Top of Exercise data
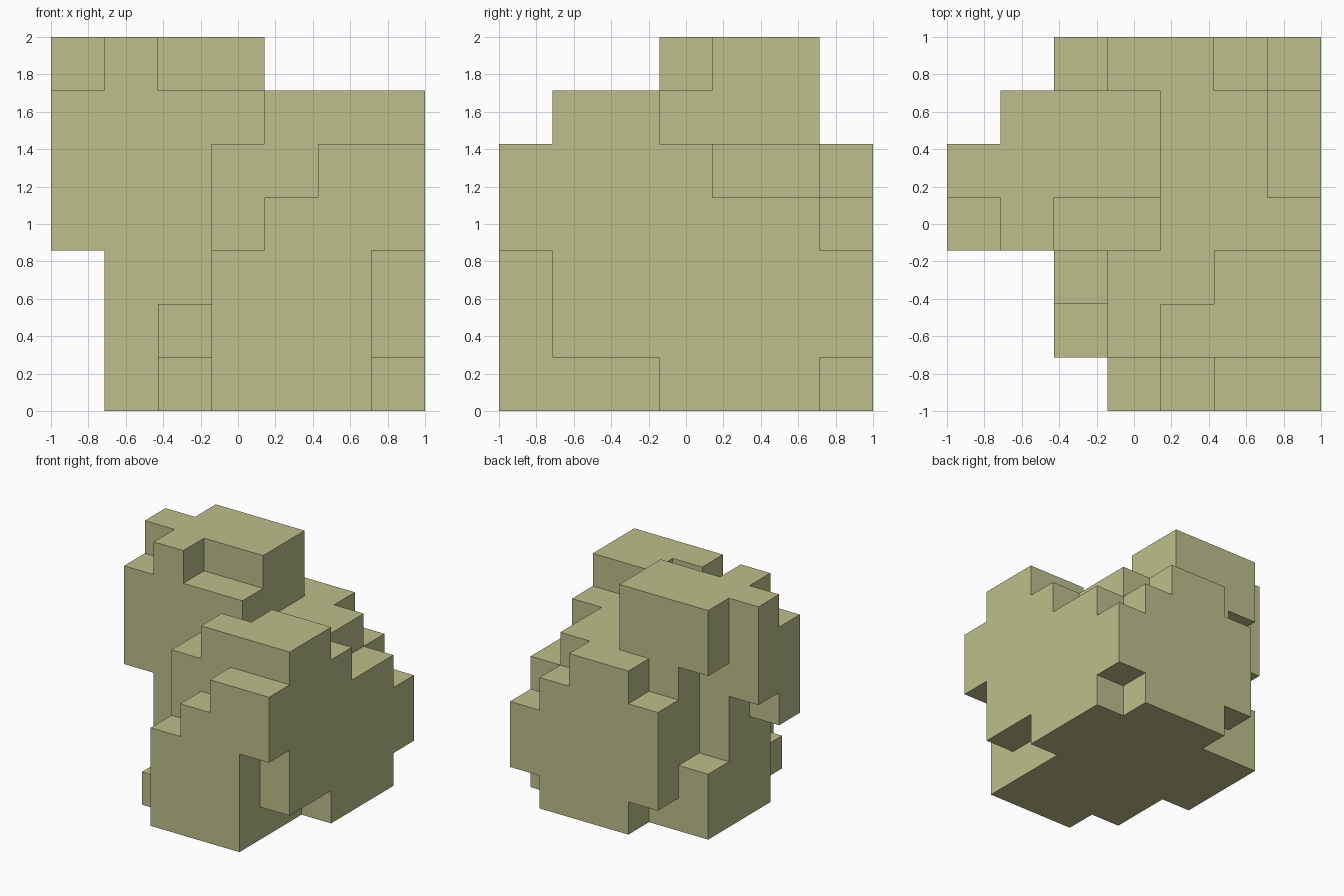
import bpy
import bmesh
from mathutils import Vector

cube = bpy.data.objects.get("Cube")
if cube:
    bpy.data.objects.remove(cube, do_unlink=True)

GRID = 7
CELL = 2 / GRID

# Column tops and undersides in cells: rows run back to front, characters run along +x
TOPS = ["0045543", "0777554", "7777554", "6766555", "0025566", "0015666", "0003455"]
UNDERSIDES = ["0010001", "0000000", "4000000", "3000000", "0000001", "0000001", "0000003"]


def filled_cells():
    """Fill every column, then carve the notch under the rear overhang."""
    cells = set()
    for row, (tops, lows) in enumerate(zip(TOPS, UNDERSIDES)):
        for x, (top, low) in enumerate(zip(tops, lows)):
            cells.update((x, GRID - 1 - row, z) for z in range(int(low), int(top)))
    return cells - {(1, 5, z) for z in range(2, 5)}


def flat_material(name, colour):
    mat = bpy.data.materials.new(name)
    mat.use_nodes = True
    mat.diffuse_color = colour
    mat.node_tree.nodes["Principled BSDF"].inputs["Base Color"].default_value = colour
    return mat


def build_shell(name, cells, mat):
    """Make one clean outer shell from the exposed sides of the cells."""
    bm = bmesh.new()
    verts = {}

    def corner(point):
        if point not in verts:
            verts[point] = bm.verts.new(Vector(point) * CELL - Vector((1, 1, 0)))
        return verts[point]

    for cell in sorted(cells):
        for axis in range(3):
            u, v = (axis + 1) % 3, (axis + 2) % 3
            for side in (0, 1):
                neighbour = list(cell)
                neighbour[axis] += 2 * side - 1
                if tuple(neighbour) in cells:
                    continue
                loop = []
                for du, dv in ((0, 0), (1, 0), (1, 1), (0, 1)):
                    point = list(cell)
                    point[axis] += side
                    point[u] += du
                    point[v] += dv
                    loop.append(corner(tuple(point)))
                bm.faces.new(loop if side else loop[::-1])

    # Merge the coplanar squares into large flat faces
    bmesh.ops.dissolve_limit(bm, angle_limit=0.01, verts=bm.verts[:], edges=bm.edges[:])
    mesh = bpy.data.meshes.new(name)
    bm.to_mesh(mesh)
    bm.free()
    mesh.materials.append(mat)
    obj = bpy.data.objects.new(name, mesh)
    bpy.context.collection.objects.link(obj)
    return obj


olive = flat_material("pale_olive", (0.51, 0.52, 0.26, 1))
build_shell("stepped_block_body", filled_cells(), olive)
Bottom of Exercise data
§ What the exercise asks
Would you return the records exactly, keeping out every picture?

§ Answer to this problem
import bpy
import bmesh
from mathutils import Vector

cube = bpy.data.objects.get("Cube")
if cube:
    bpy.data.objects.remove(cube, do_unlink=True)

GRID = 7
CELL = 2 / GRID

# Column tops and undersides in cells: rows run back to front, characters run along +x
TOPS = ["0045543", "0777554", "7777554", "6766555", "0025566", "0015666", "0003455"]
UNDERSIDES = ["0010001", "0000000", "4000000", "3000000", "0000001", "0000001", "0000003"]


def filled_cells():
    """Fill every column, then carve the notch under the rear overhang."""
    cells = set()
    for row, (tops, lows) in enumerate(zip(TOPS, UNDERSIDES)):
        for x, (top, low) in enumerate(zip(tops, lows)):
            cells.update((x, GRID - 1 - row, z) for z in range(int(low), int(top)))
    return cells - {(1, 5, z) for z in range(2, 5)}


def flat_material(name, colour):
    mat = bpy.data.materials.new(name)
    mat.use_nodes = True
    mat.diffuse_color = colour
    mat.node_tree.nodes["Principled BSDF"].inputs["Base Color"].default_value = colour
    return mat


def build_shell(name, cells, mat):
    """Make one clean outer shell from the exposed sides of the cells."""
    bm = bmesh.new()
    verts = {}

    def corner(point):
        if point not in verts:
            verts[point] = bm.verts.new(Vector(point) * CELL - Vector((1, 1, 0)))
        return verts[point]

    for cell in sorted(cells):
        for axis in range(3):
            u, v = (axis + 1) % 3, (axis + 2) % 3
            for side in (0, 1):
                neighbour = list(cell)
                neighbour[axis] += 2 * side - 1
                if tuple(neighbour) in cells:
                    continue
                loop = []
                for du, dv in ((0, 0), (1, 0), (1, 1), (0, 1)):
                    point = list(cell)
                    point[axis] += side
                    point[u] += du
                    point[v] += dv
                    loop.append(corner(tuple(point)))
                bm.faces.new(loop if side else loop[::-1])

    # Merge the coplanar squares into large flat faces
    bmesh.ops.dissolve_limit(bm, angle_limit=0.01, verts=bm.verts[:], edges=bm.edges[:])
    mesh = bpy.data.meshes.new(name)
    bm.to_mesh(mesh)
    bm.free()
    mesh.materials.append(mat)
    obj = bpy.data.objects.new(name, mesh)
    bpy.context.collection.objects.link(obj)
    return obj


olive = flat_material("pale_olive", (0.51, 0.52, 0.26, 1))
build_shell("stepped_block_body", filled_cells(), olive)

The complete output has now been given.